Al-Monitor: The governability bill limits the number of ministers. Who can guarantee that a new prime minister won’t change the law to enlarge his government, when faced with coalition constraints?
Rotem: That is actually the part of the law that everyone can easily accept because the law stipulates that there will not be ministers without portfolios, each minister will be in charge of one ministry so that there will not be ministries without content or powers. In addition, there will be only four deputy ministers. It will not be easy to change this law. This is a basic law. This entire package deal will transform our regime here to be more stable. There will be more governability here.
Al-Monitor: Are you ready for a vote on the governability law? Have you already consolidated a majority?
Rotem: We will reach agreements in order to pass the section about the electoral threshold, which is the hardest article since many oppose it. Smooha’s professional opinion now cancels the arguments of the Arabs, and that helps.
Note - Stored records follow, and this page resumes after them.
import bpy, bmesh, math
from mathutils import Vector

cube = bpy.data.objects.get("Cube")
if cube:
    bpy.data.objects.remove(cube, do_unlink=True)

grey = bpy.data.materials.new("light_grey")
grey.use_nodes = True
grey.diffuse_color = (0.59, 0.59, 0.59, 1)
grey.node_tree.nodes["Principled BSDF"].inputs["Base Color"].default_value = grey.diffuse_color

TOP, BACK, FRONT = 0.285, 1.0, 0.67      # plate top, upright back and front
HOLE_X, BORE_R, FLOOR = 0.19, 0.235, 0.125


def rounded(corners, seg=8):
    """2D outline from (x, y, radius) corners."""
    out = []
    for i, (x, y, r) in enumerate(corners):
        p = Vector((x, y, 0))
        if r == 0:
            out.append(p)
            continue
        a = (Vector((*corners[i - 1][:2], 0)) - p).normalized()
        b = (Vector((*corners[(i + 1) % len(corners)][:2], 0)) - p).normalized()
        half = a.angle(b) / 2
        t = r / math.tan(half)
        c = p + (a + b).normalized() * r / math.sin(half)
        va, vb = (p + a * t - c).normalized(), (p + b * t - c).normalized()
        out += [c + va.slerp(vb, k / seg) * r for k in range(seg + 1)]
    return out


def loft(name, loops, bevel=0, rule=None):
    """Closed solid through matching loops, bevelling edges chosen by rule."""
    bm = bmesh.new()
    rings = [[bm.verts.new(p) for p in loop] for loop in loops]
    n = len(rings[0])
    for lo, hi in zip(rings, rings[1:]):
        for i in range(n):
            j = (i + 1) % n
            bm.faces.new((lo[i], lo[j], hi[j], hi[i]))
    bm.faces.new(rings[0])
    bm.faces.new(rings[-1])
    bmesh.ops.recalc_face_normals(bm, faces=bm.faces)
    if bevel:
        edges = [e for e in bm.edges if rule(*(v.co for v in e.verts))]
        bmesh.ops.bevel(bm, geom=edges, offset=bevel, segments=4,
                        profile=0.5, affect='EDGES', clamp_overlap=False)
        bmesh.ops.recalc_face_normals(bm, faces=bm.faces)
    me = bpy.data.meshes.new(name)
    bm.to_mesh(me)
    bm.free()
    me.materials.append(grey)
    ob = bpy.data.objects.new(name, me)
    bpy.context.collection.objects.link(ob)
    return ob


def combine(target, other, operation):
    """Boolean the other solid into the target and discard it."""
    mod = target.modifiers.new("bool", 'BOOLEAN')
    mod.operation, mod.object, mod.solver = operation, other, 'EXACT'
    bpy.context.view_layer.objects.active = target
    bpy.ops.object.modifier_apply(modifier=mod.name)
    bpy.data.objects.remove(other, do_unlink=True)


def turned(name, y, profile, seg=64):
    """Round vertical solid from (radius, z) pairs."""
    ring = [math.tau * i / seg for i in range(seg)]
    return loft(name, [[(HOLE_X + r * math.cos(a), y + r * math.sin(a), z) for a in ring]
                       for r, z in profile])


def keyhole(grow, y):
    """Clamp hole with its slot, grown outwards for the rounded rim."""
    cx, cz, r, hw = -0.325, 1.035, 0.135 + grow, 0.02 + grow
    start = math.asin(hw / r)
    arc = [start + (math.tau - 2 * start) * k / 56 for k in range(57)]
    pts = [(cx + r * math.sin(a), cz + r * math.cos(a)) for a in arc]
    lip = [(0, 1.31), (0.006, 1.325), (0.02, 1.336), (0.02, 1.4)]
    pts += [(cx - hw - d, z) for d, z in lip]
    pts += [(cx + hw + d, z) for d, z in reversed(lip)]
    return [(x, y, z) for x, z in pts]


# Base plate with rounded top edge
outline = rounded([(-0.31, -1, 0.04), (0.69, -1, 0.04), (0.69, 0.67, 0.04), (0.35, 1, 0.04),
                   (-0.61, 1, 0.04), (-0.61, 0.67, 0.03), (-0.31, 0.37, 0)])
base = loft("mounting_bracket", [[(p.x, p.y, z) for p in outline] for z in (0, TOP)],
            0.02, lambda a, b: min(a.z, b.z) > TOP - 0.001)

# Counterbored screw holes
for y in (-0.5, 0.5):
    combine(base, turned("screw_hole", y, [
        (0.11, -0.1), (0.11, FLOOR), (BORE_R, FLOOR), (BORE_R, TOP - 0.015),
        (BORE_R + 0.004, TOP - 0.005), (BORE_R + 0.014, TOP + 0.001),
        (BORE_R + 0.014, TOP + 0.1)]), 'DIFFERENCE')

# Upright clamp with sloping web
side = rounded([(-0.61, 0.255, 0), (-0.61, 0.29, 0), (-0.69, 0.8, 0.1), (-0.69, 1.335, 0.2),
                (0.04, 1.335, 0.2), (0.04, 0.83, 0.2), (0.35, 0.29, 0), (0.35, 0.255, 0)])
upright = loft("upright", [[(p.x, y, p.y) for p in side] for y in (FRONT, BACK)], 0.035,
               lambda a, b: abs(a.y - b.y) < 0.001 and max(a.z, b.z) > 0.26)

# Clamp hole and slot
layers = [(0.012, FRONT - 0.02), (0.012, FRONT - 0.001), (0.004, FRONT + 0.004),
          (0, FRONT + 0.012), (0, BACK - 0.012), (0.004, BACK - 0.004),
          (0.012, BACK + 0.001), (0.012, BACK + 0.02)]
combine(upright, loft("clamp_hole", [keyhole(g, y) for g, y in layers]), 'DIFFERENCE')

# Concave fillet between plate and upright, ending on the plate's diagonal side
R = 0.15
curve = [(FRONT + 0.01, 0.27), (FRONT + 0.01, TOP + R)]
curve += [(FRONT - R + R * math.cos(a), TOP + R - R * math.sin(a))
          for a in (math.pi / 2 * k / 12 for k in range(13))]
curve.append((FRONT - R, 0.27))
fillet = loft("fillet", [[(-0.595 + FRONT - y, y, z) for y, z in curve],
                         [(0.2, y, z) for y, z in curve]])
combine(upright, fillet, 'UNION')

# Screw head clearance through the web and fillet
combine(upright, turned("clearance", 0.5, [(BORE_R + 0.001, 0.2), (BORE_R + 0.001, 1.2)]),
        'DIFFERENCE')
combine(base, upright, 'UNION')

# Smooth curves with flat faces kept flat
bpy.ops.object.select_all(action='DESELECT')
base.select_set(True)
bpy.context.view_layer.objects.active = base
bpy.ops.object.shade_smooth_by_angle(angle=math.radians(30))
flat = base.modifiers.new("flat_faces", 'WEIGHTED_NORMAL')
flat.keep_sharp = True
We set the first meeting of the committee to be held at the beginning of March. We intend to complete the legislation before the summer recess, and it will happen.
Comment from Knesset member Ahmed Tibi
Knesset Member Ahmed Tibi (of the Arab-Israeli Ra'am Ta'al Party) grimaces at the possibility that Rotem may be acting with a clear conscience and solely from pure intentions of improving Israeli democracy. “All in all, Rotem is following the orders of his master, Avigdor Liberman,” Tibi says, “Rotem is Liberman’s emissary in the committee, he’s not a professional chairman.”
Al-Monitor: Sami Smooha’s opinion proves the opposite, that this law will benefit the Arab citizens.
Tibi: I regret the fact that Smooha and others think that raising the electoral threshold will help the Arab sector. If the Arabs need to establish one list, it must be done without coercion.
It is clear to me that Rotem, as Liberman’s emissary, wants to harm the three Arab parties. Sometimes I attend the Knesset’s Constitution, Law and Justice Committee for the discussions on the governability bill, and it is hard to see what Rotem does there and how he oversees the meeting: He is stuck on the goal of harming us, and nothing [else] interests him.
As far as Rotem is concerned, Tibi’s words are enduring testimony that the Arab Knesset members are locked in their positions and unable to free themselves. Rotem is not bothered by the attacks launched against him, and one may even argue that these attacks cause him satisfaction. After all, Liberman, assisted by his advisor Arthur Finkelstein, built an entire election campaign on confronting Israeli Arabs, under the rubric, “Without loyalty there is no citizenship.” We can say for sure that Rotem is also a loyal soldier to this agenda.
Read More: http://www.al-monitor.com/pulse/originals/2014/02/knesset-member-david-rotem-israeli-arabs-electoral-threshold.html
Mazal Mualem is a columnist for Al-Monitor's Israel Pulse and formerly the senior political correspondent for Maariv and Haaretz. She also presents a weekly TV show covering social issues on the Knesset channel. On Twitter: @mazalm3